A---"If 32-28 is played, then a draw is established with: 11-15, 18-11, 7-16, 22-17, 9-13, 28-24, 13-22, 24-20, 14-18, 23-27, 2-11, 19-15, 11-18, 20-11, 18-23, 11-7, 12-16, 7-2, 16-20, 2-6, 23-27, 31-24, 20-27, 6-10, 5-9.
B---Appears to win, but loses. The correct play is: 6-1, 7-10, 32-28, 5-9, 1-6, 9-14, 6-15, 14-21, 22-18, 29-25, 18-14, 25-22, 14-10; at this point 13-17* is drawable, but 22-26 allows the hidden win by white with: 28-24*!, 16-20, 30-25*!, 21-30, 23-18, 20-27, 19-16, 12-19, 15-22. I missed this pulverizer against Tom Wiswell in the 1940 New York State Championship Tourney."
1---23-18 appears to be better here, but still loses. As the proverbial exercise for the reader, you might wish to work out this alternative line of play, perhaps with the help of your computer---Ed.
Don't be blown away by this one; find your way through the storm and reach the solution. When you're finished, click on Read More to clear the air.[Read More]
February, the shortest month of the year, speeds by and gives no quarter. 28 days instead of 30 or 31? Don't tell the bank, who wants the same, full mortgage payment.
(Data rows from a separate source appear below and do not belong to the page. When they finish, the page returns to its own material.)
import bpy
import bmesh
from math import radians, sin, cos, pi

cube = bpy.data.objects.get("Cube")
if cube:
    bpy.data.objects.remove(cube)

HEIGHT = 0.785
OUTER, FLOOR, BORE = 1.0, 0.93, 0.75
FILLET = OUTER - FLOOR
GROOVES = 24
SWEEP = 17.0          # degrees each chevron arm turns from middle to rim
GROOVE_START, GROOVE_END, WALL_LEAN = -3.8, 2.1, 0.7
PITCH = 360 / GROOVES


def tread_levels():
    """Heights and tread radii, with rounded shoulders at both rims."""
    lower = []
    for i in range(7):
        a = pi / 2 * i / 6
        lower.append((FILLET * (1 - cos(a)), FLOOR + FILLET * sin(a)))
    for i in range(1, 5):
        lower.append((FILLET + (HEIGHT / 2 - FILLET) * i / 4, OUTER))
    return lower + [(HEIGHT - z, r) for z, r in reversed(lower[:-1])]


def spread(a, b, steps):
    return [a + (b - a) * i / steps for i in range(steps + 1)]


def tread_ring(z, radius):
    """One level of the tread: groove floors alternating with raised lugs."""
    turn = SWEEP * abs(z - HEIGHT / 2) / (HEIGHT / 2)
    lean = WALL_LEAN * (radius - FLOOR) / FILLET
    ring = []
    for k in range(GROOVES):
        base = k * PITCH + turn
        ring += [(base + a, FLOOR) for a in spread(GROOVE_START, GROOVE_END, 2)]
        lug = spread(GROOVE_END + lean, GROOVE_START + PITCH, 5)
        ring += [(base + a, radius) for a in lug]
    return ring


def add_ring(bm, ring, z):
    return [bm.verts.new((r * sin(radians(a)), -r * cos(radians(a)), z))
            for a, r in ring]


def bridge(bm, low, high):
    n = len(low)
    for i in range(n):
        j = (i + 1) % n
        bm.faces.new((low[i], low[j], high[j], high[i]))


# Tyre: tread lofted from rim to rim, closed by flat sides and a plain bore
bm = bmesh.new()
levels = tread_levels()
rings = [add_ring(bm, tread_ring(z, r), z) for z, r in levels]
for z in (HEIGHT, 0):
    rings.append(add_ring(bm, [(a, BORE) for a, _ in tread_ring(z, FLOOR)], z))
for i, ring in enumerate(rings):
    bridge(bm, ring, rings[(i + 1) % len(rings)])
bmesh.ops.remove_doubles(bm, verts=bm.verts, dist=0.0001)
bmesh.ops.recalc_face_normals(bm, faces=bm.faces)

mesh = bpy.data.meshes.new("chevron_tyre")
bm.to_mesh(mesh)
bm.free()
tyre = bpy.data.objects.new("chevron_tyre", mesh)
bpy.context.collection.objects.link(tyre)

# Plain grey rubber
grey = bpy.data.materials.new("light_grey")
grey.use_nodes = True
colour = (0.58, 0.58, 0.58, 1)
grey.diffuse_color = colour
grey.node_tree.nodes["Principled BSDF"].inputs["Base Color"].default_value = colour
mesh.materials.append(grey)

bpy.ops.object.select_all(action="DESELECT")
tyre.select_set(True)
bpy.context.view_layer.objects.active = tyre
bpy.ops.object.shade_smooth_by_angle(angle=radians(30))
Likewise, don't complain to the landlord, who will only say: Pay the rent--- all of it---- or else. In this short month, it seems we draw the short straw.
In the same spirit of speed and brevity--- though we'd rather skip the unfriendly, uncaring part--- we offer a speed problem that's certainly not very hard, but may be difficult to analyze quickly enough. We're imposing a 28 second time limit, in honor of the month of February. Probably you'll solve it much more quickly, of course--- or will you?
Click below to reveal the problem and start the clock; then come back and click on Read More to see the solution.
February Speed Problem (easy, 28 seconds)